Most of December was dry and relatively warm, continuing the conditions that so worry us in terms of extending the drought and not knocking back pests & weeds over the winter. The rain, snow and colder temperatures of late December were very welcome, though we’re still around 12″ below average precipitation for the year. For reference, we’d need an estimated 10-12 feet of snow this winter to bring our precip totals and soil moisture back in line. In other words, to get back to normal by spring, we need either 2-3 times the record snowiest winter for Columbia (45.6″), or to equal the overall wettest winter on record for Columbia (12.3″ precip). It’s a measure of this drought’s severity that, at this point, ending it in a timely fashion would likely be almost as disastrous as continuing it.
We have more time to talk walks around the farm this time of year, and enjoy exploring the various colors and textures available to an observant eye. Whether bark or fungus, there’s always something to discover.
The unusually warm conditions stretching through most of December produced a lot of unusual natural activity. Above left, daffodils shooting up (Joanna cleared some of the surface soil away from these when digging Jerusalem artichokes). Above right, an active frog; Eric also heard spring peepers in the woods mid-December. We’ve seen a number of buds forming on shrubs and small trees, and hope the recent cold spell discourages this kind of problematic early behavior.
BIRD LIST & NOTES

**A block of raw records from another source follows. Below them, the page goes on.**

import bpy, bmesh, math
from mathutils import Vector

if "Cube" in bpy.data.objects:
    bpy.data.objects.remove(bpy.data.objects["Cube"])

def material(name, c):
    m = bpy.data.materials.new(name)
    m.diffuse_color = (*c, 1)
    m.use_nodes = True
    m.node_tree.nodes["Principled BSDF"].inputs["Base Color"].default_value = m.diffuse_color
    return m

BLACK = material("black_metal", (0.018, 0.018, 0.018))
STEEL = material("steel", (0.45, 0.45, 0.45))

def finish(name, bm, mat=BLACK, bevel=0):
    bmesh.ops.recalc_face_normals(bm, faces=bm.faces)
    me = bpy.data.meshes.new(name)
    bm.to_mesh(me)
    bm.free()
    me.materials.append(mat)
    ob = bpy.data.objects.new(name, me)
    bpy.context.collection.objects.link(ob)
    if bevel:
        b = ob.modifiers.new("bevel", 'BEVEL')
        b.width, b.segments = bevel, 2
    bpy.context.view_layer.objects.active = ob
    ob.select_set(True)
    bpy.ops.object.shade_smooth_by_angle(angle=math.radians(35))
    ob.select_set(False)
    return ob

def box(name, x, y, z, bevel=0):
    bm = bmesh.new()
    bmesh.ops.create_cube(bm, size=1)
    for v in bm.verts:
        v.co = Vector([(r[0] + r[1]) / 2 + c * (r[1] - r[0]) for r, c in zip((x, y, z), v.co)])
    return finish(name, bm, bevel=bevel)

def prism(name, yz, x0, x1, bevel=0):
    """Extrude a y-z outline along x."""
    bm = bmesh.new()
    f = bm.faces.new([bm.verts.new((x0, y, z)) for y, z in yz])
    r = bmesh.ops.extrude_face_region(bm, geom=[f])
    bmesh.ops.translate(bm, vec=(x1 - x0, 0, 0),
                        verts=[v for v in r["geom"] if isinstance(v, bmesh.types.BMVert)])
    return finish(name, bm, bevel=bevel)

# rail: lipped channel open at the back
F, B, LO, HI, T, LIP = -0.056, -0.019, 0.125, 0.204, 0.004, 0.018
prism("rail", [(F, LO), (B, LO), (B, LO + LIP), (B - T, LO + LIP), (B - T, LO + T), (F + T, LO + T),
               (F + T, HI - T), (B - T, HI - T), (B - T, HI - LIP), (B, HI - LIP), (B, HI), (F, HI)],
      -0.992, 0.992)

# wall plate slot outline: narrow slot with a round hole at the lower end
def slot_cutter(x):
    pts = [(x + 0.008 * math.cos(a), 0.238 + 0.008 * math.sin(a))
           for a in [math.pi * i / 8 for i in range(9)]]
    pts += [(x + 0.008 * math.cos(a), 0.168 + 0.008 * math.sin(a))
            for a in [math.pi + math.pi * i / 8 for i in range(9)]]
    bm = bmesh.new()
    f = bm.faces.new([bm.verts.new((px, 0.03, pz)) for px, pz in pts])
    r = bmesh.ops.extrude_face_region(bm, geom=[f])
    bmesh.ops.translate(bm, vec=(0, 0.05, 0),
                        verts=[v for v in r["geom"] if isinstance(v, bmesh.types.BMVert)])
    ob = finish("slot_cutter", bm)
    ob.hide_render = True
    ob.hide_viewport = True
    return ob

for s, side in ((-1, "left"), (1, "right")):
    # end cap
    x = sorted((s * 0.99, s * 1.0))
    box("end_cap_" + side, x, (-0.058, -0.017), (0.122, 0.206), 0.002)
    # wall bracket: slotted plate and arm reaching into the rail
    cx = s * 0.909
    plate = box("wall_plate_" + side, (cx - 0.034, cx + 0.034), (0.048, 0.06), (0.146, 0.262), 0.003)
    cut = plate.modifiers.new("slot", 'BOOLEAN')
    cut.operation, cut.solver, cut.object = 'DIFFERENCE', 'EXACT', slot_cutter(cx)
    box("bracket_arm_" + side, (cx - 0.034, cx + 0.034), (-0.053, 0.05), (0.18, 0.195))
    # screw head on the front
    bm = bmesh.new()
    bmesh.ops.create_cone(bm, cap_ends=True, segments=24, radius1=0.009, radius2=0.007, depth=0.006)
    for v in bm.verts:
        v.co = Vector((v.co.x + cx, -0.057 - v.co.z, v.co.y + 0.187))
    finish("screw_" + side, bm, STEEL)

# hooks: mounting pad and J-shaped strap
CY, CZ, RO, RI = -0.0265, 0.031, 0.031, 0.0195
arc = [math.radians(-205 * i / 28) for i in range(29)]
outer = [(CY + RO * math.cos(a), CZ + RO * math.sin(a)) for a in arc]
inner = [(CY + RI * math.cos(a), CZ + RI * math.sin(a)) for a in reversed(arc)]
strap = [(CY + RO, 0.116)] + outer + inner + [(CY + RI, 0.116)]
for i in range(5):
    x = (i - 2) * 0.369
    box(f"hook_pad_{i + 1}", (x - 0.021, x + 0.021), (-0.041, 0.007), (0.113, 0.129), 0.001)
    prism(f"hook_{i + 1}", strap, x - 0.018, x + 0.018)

Winter is a good time to observe and enjoy everyday birds. Even species as common as Chickadees and Titmice are attractive and interesting to study, each with its own behaviors, social structures, vocalizations, and more. Feeding out a bit of grain on our kitchen porch is a good way to practice basic bird photography and learn more about the common species that form a backbone of the farm’s ecology. For example, we always enjoy the fact the Red-Bellied Woodpeckers are quite happy to bully Blue Jays away from a preferred food source, despite the latter’s reputation and larger size.
Several unusual birds also passed through in December, including four Bald Eagles that soared overhead during a farm tour for new CSA members (good timing!). Interestingly, we hadn’t seen any kind of sparrow in several months until a lone American Tree Sparrow showed up in a flock of Juncoes right around Christmas. One explanation may be that our need to graze goats on given pasture areas more than once this year (due to extreme drought) reduced the amount of thicker brush and regrowth that’s normally left on areas grazed early in the year. All our pastures are eaten down pretty low, and most sparrows prefer thick vegetation. Preserving these habitats is normally a side benefit of rotational grazing, but their temporary loss is another manifestation of drought.
RECORDED IN DECEMBER (31 species, 8 new relative to November, 8
unobserved since November)
Great Blue Heron
Turkey Vulture (normally winters to south; seen one warm day, soaring on strong south winds over farm)
Gull, unidentified (almost certainly a Ring-Billed Gull, seen soaring overheard on the same warm day as the Turkey Vulture)
Red-Shouldered Hawk (absence a quirk of observation; saw one on Jan 1)
Barred Owl (relatively frequent sightings)
Great Horned Owl
Hairy Woodpecker (an unusual visitor to our deeper woods)
Winter Wren (regularly hanging out around the compost piles)
American Tree Sparrow (first record for the farm)
Purple Finch (heard but not seen)